6. Lady Into Fox, Why Water Falls, and Pocket Universe A banner year for dramas at Fringe, I wish for wider audiences to discover the thrills of Lady Into Fox (about a wife who mysteriously transforms into a fox and the loving husband left behind), or Leigh Curran's stirring one woman dramedy about motherhood and fiction writing, Why Water Falls. Perhaps the most affecting love story at Fringe was the heartbreaking Pocket Universe, a haunting hybrid of Rabbit Hole, and The Twilight Zone. The audience around me weeped and gasped through the chilling twists (beautifully performed by Rick Marcus and Nan McNamara). Kudos to playwright Thomas Brandon and Director Rhonda Kohl.
7. The Hamlet-Mobile And then there's the Hamlet-Mobile. To be seen to be believed, the Hamlet-Mobile in its previous life was a beat up utility truck, but during Fringe it was rebirthed into a roving caravan of Shakespearean glory. The van traveled the grungy blocks of the Fringe Fest neighborhood magnificently performing scenes (for free) from Hamlet on sidewalks. Or (if you were lucky) you could be part of an audience of TWO INSIDE the truck while members of the Hamlet-Mobile acted out select Hamlet scenes (the funeral scene, the orgy scene, etc) for you very up close and personal - blood, swords, and all. I am not kidding. The Hamlet-Mobile ensemble took what we thought of as traditional theatre venues and tore it completely apart.
8. This Is We A minimal soulful gem, This Is We, was monumental in scope and story. It followed the birth, blizkrieg upbringing, triumphant success and lonely death of Michael Carter Bronson, a fictional candidate for U.S. president who could also improv rap ala Eminem in 8 Mile. Directed by Ty Leisher, and starring three talented young actors (Derrick VanDerMillen, Kjai Block and the show's writer Mark Smolyar) who cleverly switched roles depending on the stage of Bronson's life.

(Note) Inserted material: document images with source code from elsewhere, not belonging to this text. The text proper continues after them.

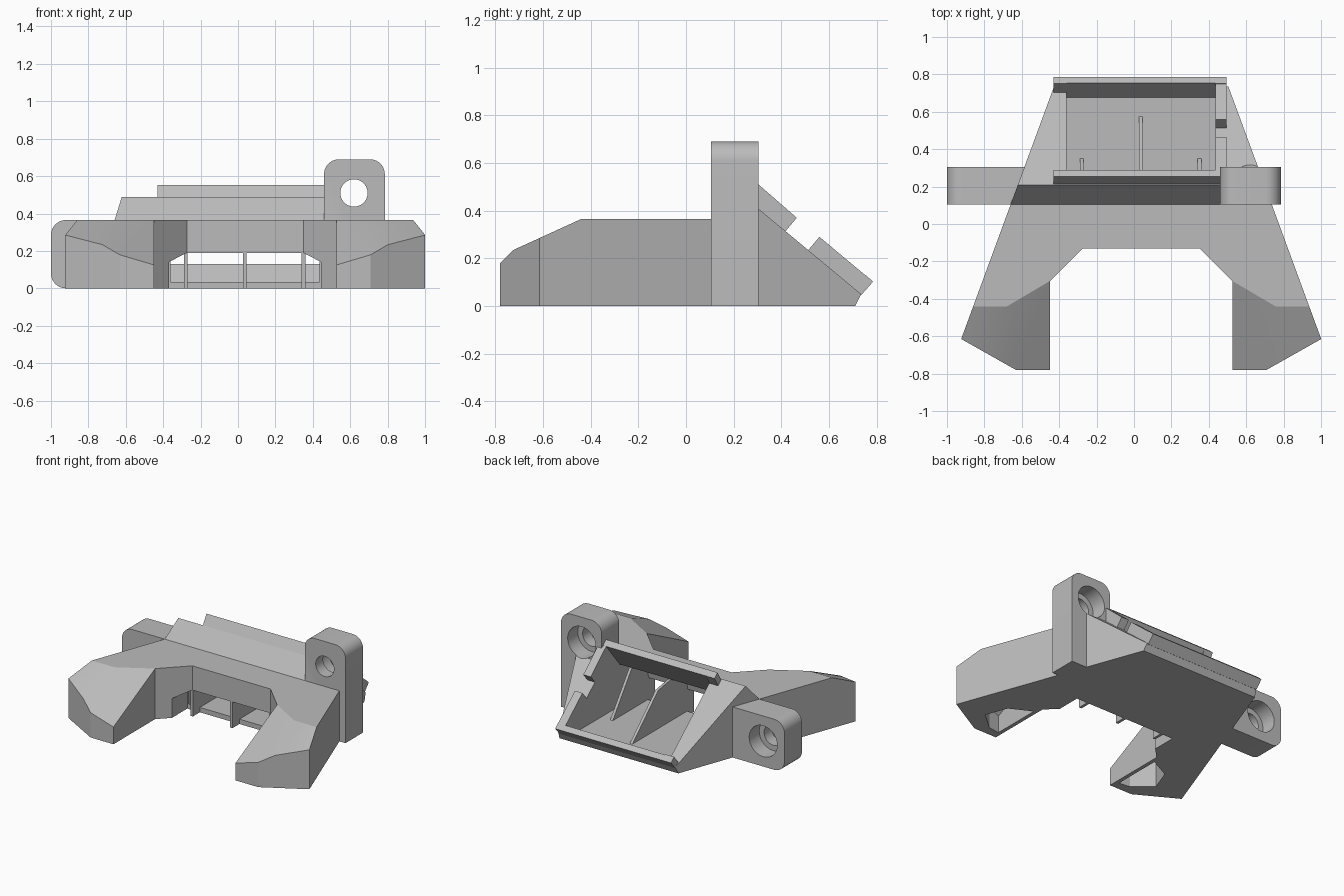
import bpy, bmesh, math
from mathutils import Vector

if "Cube" in bpy.data.objects:
    bpy.data.objects.remove(bpy.data.objects["Cube"], do_unlink=True)

CX = 0.0385          # symmetry line of the duct
H = 0.365            # height of the flat top

grey = bpy.data.materials.new("plain grey")
grey.use_nodes = True
grey.diffuse_color = (0.5, 0.5, 0.5, 1)
grey.node_tree.nodes["Principled BSDF"].inputs["Base Color"].default_value = (0.5, 0.5, 0.5, 1)


def prism(name, pts, lo, hi, axis="z", planes=()):
    """Extrude a 2D outline along an axis, then trim it; each plane is (point, normal)."""
    def place(p, d):
        return {"x": (d, p[0], p[1]), "y": (p[0], d, p[1]), "z": (p[0], p[1], d)}[axis]
    bm = bmesh.new()
    face = bm.faces.new([bm.verts.new(place(p, lo)) for p in pts])
    shift = Vector(place((0, 0), hi - lo))
    ext = bmesh.ops.extrude_face_region(bm, geom=[face], use_keep_orig=True)
    bmesh.ops.translate(bm, vec=shift, verts=[g for g in ext["geom"] if isinstance(g, bmesh.types.BMVert)])
    for co, no in planes:
        cut = bmesh.ops.bisect_plane(bm, geom=bm.verts[:] + bm.edges[:] + bm.faces[:], dist=1e-5,
                                     plane_co=co, plane_no=no, clear_outer=True)
        edges = [e for e in cut["geom_cut"] if isinstance(e, bmesh.types.BMEdge)]
        bmesh.ops.holes_fill(bm, edges=edges)
    bmesh.ops.recalc_face_normals(bm, faces=bm.faces[:])
    mesh = bpy.data.meshes.new(name)
    bm.to_mesh(mesh)
    bm.free()
    mesh.materials.append(grey)
    ob = bpy.data.objects.new(name, mesh)
    bpy.context.scene.collection.objects.link(ob)
    return ob


def combine(ob, others, operation):
    """Apply a boolean with each helper and discard the helper."""
    for other in others:
        mod = ob.modifiers.new("bool", "BOOLEAN")
        mod.operation, mod.solver, mod.object = operation, "EXACT", other
        dg = bpy.context.evaluated_depsgraph_get()
        mesh = bpy.data.meshes.new_from_object(ob.evaluated_get(dg))
        ob.modifiers.clear()
        ob.data = mesh
        bpy.data.objects.remove(other, do_unlink=True)


def mirrored(half):
    """Close a half outline given as (distance from centre, y)."""
    return [(CX + x, y) for x, y in half] + [(CX - x, y) for x, y in reversed(half)]


def arc(cx, cz, r, start, end, n=10):
    return [(cx + r * math.cos(a), cz + r * math.sin(a))
            for a in (math.radians(start + (end - start) * i / n) for i in range(n + 1))]


def bore(name, x, z, r, y0, y1):
    return prism(name, arc(x, z, r, 0, 351, 39), y0, y1, "y")


# Front body: two arms joined by a bridge, sloping down to the tips
nose_slope = ((0, -0.44, H), (0, -0.457, 1))
body = prism("duct_body", mirrored([(0.3125, -0.13), (0.4875, -0.305), (0.4875, -0.78), (0.67, -0.78),
                                    (0.9625, -0.615), (0.698, 0.105)]), 0, H, planes=[nose_slope])

# Inner bevel along the top of each arm
for s in (-1, 1):
    region = [(CX + s * x, y) for x, y in ((0.3125, -1), (1.2, -1), (1.2, 0), (0.3125, 0))]
    bevel = prism("arm_bevel", region, 0, 0.8,
                  planes=[((CX + s * 0.4875, -0.78, 0.125), (s * 0.297, 0.505, -1))])
    combine(body, [bevel], "DIFFERENCE")

# Rear body: tapered wedge with its back face tilted to the fan
SLOPE = (0, 0.64, 0.77)
rear = prism("rear_wedge", mirrored([(0.698, 0.105), (0.4625, 0.745)]), 0, 0.7, planes=[
    ((0, 0.105, H), (0, -0.77, 0.64)),
    ((0, 0.735, 0.05), SLOPE),
    ((0, 0.71, 0), (0, 0.9, -0.45))])

# Raised rim: upper lip, lower lip and a notched side wall
L, R = -0.43, 0.495
rim = [
    prism("upper_lip", [(0.2, 0.46), (0.255, 0.553), (0.29, 0.523), (0.24, 0.44)], L, R, "x"),
    prism("lower_lip", [(0.69, 0.06), (0.75, 0.133), (0.785, 0.102), (0.735, 0.045)], L, R, "x"),
    prism("side_wall_top", [(0.2, 0.46), (0.255, 0.553), (0.465, 0.37), (0.41, 0.305)], 0.435, R, "x"),
    prism("side_wall_low", [(0.505, 0.225), (0.56, 0.29), (0.785, 0.102), (0.735, 0.045)], 0.435, R, "x"),
]

# Mounting tabs with rounded corners
r = 0.08
tall = prism("tall_tab", [(0.46, 0), (0.785, 0)] + arc(0.785 - r, 0.69 - r, r, 0, 90)
             + arc(0.46 + r, 0.69 - r, r, 90, 180), 0.105, 0.305, "y")
low = prism("low_tab", [(-0.55, 0), (-0.55, H)] + arc(-1 + r, H - r, r, 90, 180)
            + arc(-1 + r, r, r, 180, 270), 0.105, 0.305, "y")
combine(body, [rear] + rim + [tall, low], "UNION")

# Screw holes with counterbores from behind
for x, z in ((0.62, 0.51), (-0.83, 0.183)):
    combine(body, [bore("screw_hole", x, z, 0.073, 0.05, 0.4),
                   bore("counterbore", x, z, 0.112, 0.19, 0.6)], "DIFFERENCE")

# Air chamber, front slot and the outlets under the arms
chamber = prism("chamber", [(0.325, 0.566), (0.135, 0.335), (-0.03, 0.335), (-0.06, 0.18),
                            (-0.06, 0.035), (0.675, 0.035), (0.79, 0.174)], -0.36, 0.435, "x")
slot = prism("front_slot", [(-0.37, -0.1), (-0.37, 0.14), (-0.275, 0.19), (0.35, 0.19),
                            (0.445, 0.14), (0.445, -0.1)], -0.3, -0.05, "y")
combine(body, [chamber, slot], "DIFFERENCE")
for s in (-1, 1):
    outline = [(CX + s * x, y) for x, y in ((0.515, -0.72), (0.515, -0.36), (0.67, -0.44), (0.73, -0.6), (0.6, -0.71))]
    outlet = prism("arm_outlet", outline, -0.1, 0.5, planes=[
        ((0, -0.44, H - 0.04), nose_slope[1]),
        ((CX + s * 0.4875, -0.78, 0.085), (-s * 0.297, -0.505, 1))])
    combine(body, [outlet], "DIFFERENCE")

# Guide fins inside the chamber
front = [(-0.13, 0), (-0.13, 0.19), (-0.06, 0.2), (-0.03, 0.335), (0.13, 0.335)]
parts = [body]
for name, x, tail in (("right_fin", -0.28, [(0.355, 0.03)]),
                      ("middle_fin", 0.0365, [(0.28, 0.31), (0.58, 0.03)]),
                      ("left_fin", 0.35, [(0.355, 0.03)])):
    parts.append(prism(name, front + tail + [(-0.05, 0.03), (-0.05, 0)], x - 0.01, x + 0.01, "x"))

# Smooth the rounded corners and bores, keep the rest crisp
for ob in parts:
    bpy.ops.object.select_all(action="DESELECT")
    ob.select_set(True)
    bpy.context.view_layer.objects.active = ob
    bpy.ops.object.shade_smooth_by_angle(angle=math.radians(20))
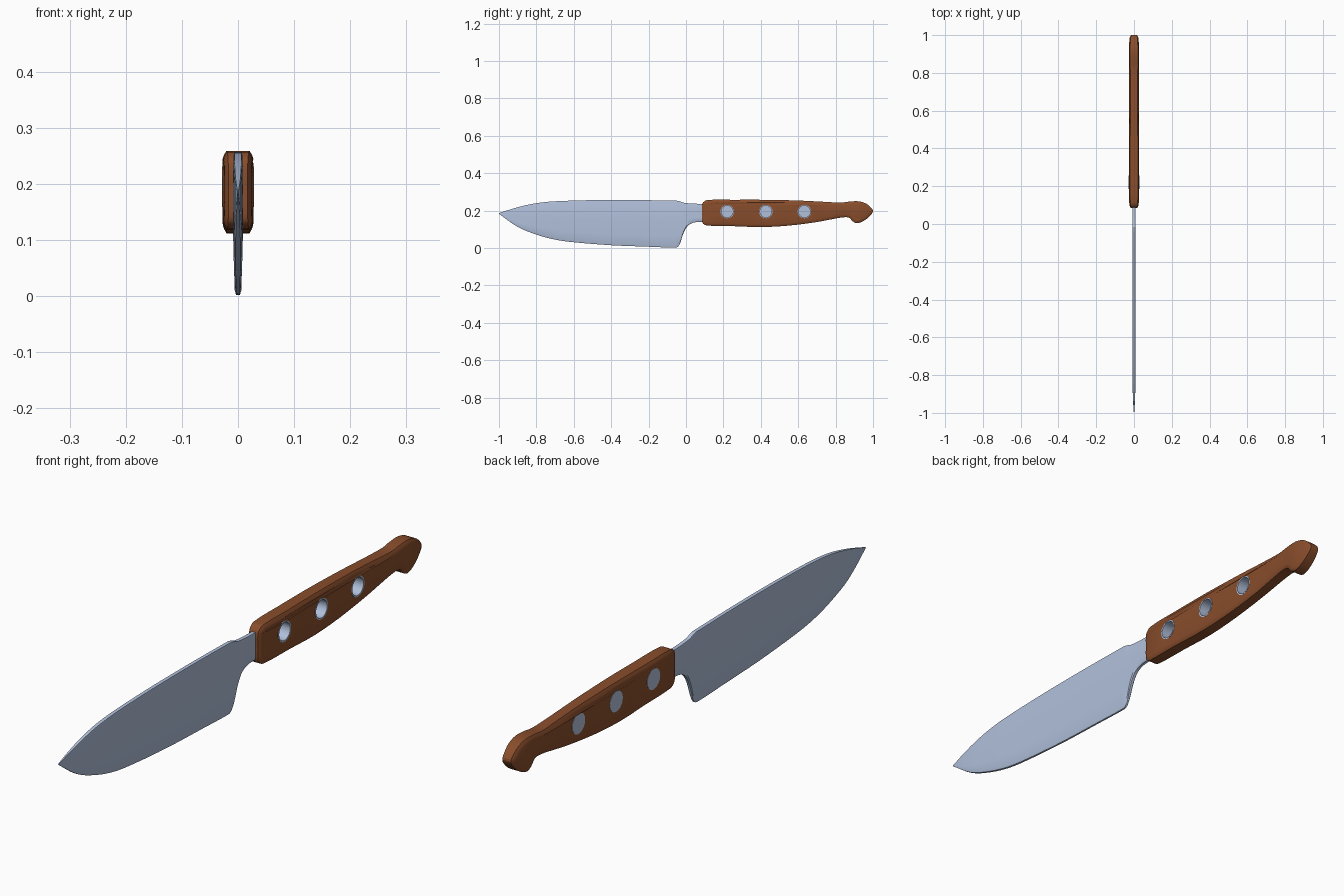
import bpy, bmesh, math
from mathutils import Vector

if "Cube" in bpy.data.objects:
    bpy.data.objects.remove(bpy.data.objects["Cube"])


def material(name, rgb):
    m = bpy.data.materials.new(name)
    m.diffuse_color = (*rgb, 1)
    m.use_nodes = True
    m.node_tree.nodes["Principled BSDF"].inputs["Base Color"].default_value = m.diffuse_color
    return m


STEEL = material("steel", (0.44, 0.53, 0.71))
WOOD = material("wood", (0.25, 0.075, 0.025))


def spline(pts, steps, closed=False):
    """Smooth curve through the points, tangents scaled to each segment."""
    p = [Vector(q) for q in pts]
    n, out = len(p), []
    get = (lambda i: p[i % n]) if closed else (lambda i: p[max(0, min(n - 1, i))])
    for i in range(n if closed else n - 1):
        a, b, c, d = (get(i + k) for k in (-1, 0, 1, 2))
        length = (c - b).length
        m0, m1 = (c - a).normalized() * length, (d - b).normalized() * length
        for s in range(steps):
            t = s / steps
            out.append(b * (2 * t**3 - 3 * t**2 + 1) + m0 * (t**3 - 2 * t**2 + t)
                       + c * (3 * t**2 - 2 * t**3) + m1 * (t**3 - t**2))
    return out if closed else out + [p[-1]]


def lerp_table(table, x):
    for (x0, v0), (x1, v1) in zip(table, table[1:]):
        if x <= x1:
            return v0 + (v1 - v0) * max(0, (x - x0) / (x1 - x0))
    return table[-1][1]


def loft(name, rings, mat, caps=True, wrap=False, holes=None, angle=30):
    """Skin equal closed rings; holes = (start loops, end loops) left open in the caps."""
    bm = bmesh.new()
    vs = [[bm.verts.new(c) for c in r] for r in rings]
    pairs = list(zip(vs, vs[1:])) + ([(vs[-1], vs[0])] if wrap else [])
    for a, b in pairs:
        for i in range(len(a)):
            j = (i + 1) % len(a)
            bm.faces.new((a[i], a[j], b[j], b[i]))
    if holes:
        for ring, loops, sx in ((vs[0], holes[0], -1), (vs[-1], holes[1], 1)):
            edges = [bm.edges.get((ring[i - 1], ring[i])) for i in range(len(ring))]
            for loop in loops:
                lv = [bm.verts.new(c) for c in loop]
                edges += [bm.edges.new((lv[i - 1], lv[i])) for i in range(len(lv))]
            bmesh.ops.triangle_fill(bm, edges=edges, use_beauty=True, normal=(sx, 0, 0))
    elif caps:
        bm.faces.new(vs[0])
        bm.faces.new(vs[-1])
    bmesh.ops.recalc_face_normals(bm, faces=bm.faces)
    me = bpy.data.meshes.new(name)
    bm.to_mesh(me)
    bm.free()
    me.materials.append(mat)
    ob = bpy.data.objects.new(name, me)
    bpy.context.collection.objects.link(ob)
    bpy.ops.object.select_all(action='DESELECT')
    ob.select_set(True)
    bpy.context.view_layer.objects.active = ob
    bpy.ops.object.shade_smooth_by_angle(angle=math.radians(angle))
    return ob


# Blade: cross-sections along y between the spine and the cutting edge
spine = [(-1, .187), (-.9, .218), (-.8, .240), (-.68, .251), (-.4, .257),
         (-.05, .253), (-.03, .249), (-.01, .242), (.05, .237), (.15, .236)]
edge = [(-1, .183), (-.9, .113), (-.8, .072), (-.7, .045), (-.6, .031), (-.4, .015),
        (-.2, .007), (-.06, .002), (-.045, .006), (-.033, .022), (-.015, .075),
        (.005, .113), (.03, .132), (.06, .139), (.15, .140)]
top = [tuple(v) for v in spline(spine, 4)]
bot = [tuple(v) for v in spline(edge, 4)]
taper = [(-1, .12), (-.95, .5), (-.88, .8), (-.75, 1), (1, 1)]
rings = []
for y in sorted({round(p[0], 4) for p in bot + top[::2]}):
    zt, zb = lerp_table(top, y), lerp_table(bot, y)
    k = lerp_table(taper, y)
    h = zt - zb
    b = min(.008, h * .25)
    side = []
    for z, f in ((zt, .8), (zt - b, 1), (zb + h * .55, 1), (zb + h * .25, 1), (zb + b, 1), (zb, .6)):
        half = lerp_table([(0, .0055), (.06, .0075), (.12, .009), (.2, .009), (.26, .008)], z)
        side.append((half * f * k, z))
    rings.append([(x, y, z) for x, z in side] + [(-x, y, z) for x, z in reversed(side)])
loft("blade", rings, STEEL)

# Handle: outline stacked in x, outer layers inset for the soft edge
outline = [(.086, .19), (.086, .228), (.092, .245), (.115, .257), (.25, .258), (.42, .258),
           (.6, .254), (.74, .247), (.83, .243), (.87, .248), (.92, .250), (.96, .239),
           (.988, .217), (1.0, .197), (.985, .173), (.95, .145), (.915, .133), (.892, .142),
           (.872, .162), (.84, .164), (.78, .154), (.7, .139), (.55, .120), (.4, .112),
           (.25, .117), (.115, .120), (.092, .130), (.086, .148)]
curve = spline(outline, 3, closed=True)
inward = []
for i, p in enumerate(curve):
    d = (curve[(i + 1) % len(curve)] - curve[i - 1]).normalized()
    inward.append(Vector((d.y, -d.x)))
width = [(.086, .82), (.12, .95), (.2, 1), (.4, .98), (.6, .88), (.72, .86),
         (.85, .97), (.92, 1), (.97, .9), (1, .78)]
CAP = .0275
rings = []
for x, inset in ((-CAP, .014), (-.025, .007), (-.021, 0), (.021, 0), (.025, .007), (CAP, .014)):
    ring = []
    for p, n in zip(curve, inward):
        q = p + n * inset
        ring.append((x * lerp_table(width, q.x), q.x, q.y))
    rings.append(ring)


def circle(x, y, r, z=.195, n=32):
    return [(x, y + r * math.cos(math.tau * i / n), z + r * math.sin(math.tau * i / n))
            for i in range(n)]


rivets = [(y, CAP * lerp_table(width, y)) for y in (.22, .427, .633)]
loft("handle", rings, WOOD, angle=22,
     holes=([circle(-w, y, .034) for y, w in rivets], [circle(w, y, .034) for y, w in rivets]))

# Rivet sleeves: open steel tubes lining the holes
for i, (y, w) in enumerate(rivets):
    w += .0008
    loft(f"rivet_sleeve_{i + 1}",
         [circle(-w, y, .036), circle(w, y, .036), circle(w, y, .031), circle(-w, y, .031)],
         STEEL, wrap=True)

9. Turn The Beat Around Anyone who has ever loved drums (and who doesn't?) would find much to cherish in the many lively and layered sketches that comprise Turn The Beat Around, playwright Eric Rudnick's ode to his favorite instrument. We meet sex-obsessed heavy metal stars, a college professor and his reluctant drum student, and most amusingly, a futuristic team of scientists trying to decipher what a drum's purpose was for mankind. Michael Weissman of the pop-punk band Reason 837 provided stellar drumming between each fabulous scene - which was worth the price of admission alone.
10. Laura House, Susan Tierney, Timeheart, Zip Ties and so much more! I can't believe I am at #10 already - there are too many great shows I don't have room to mention - the otherworldly comedy improv musical, Timeheart, a fan-favorite attested by the long audience lines at midnight down dark Hollywood sidewalks. Zip Ties' testosterone-fueled crime-comedy was a madcap, blood-drenched, paranoid Tarantino-esque wild ride. Susan Tierney's brave and stirring one woman show at the Complex Theatre rocked. And Thank God I caught Laura House's How To Hate Yourself on the last day of Fringe - a riotous laughfest and a complete joy. I learned I don't hate myself and I love Laura House even more!
Fringe 2015 has just ended but check out the site for any updates - http://www.hollywoodfringe.org/ Some shows will have extended runs - many of these shows have their own Facebook pages so check them out if you can. I am already looking forward to Fringe 2016! Hope to see you THERE!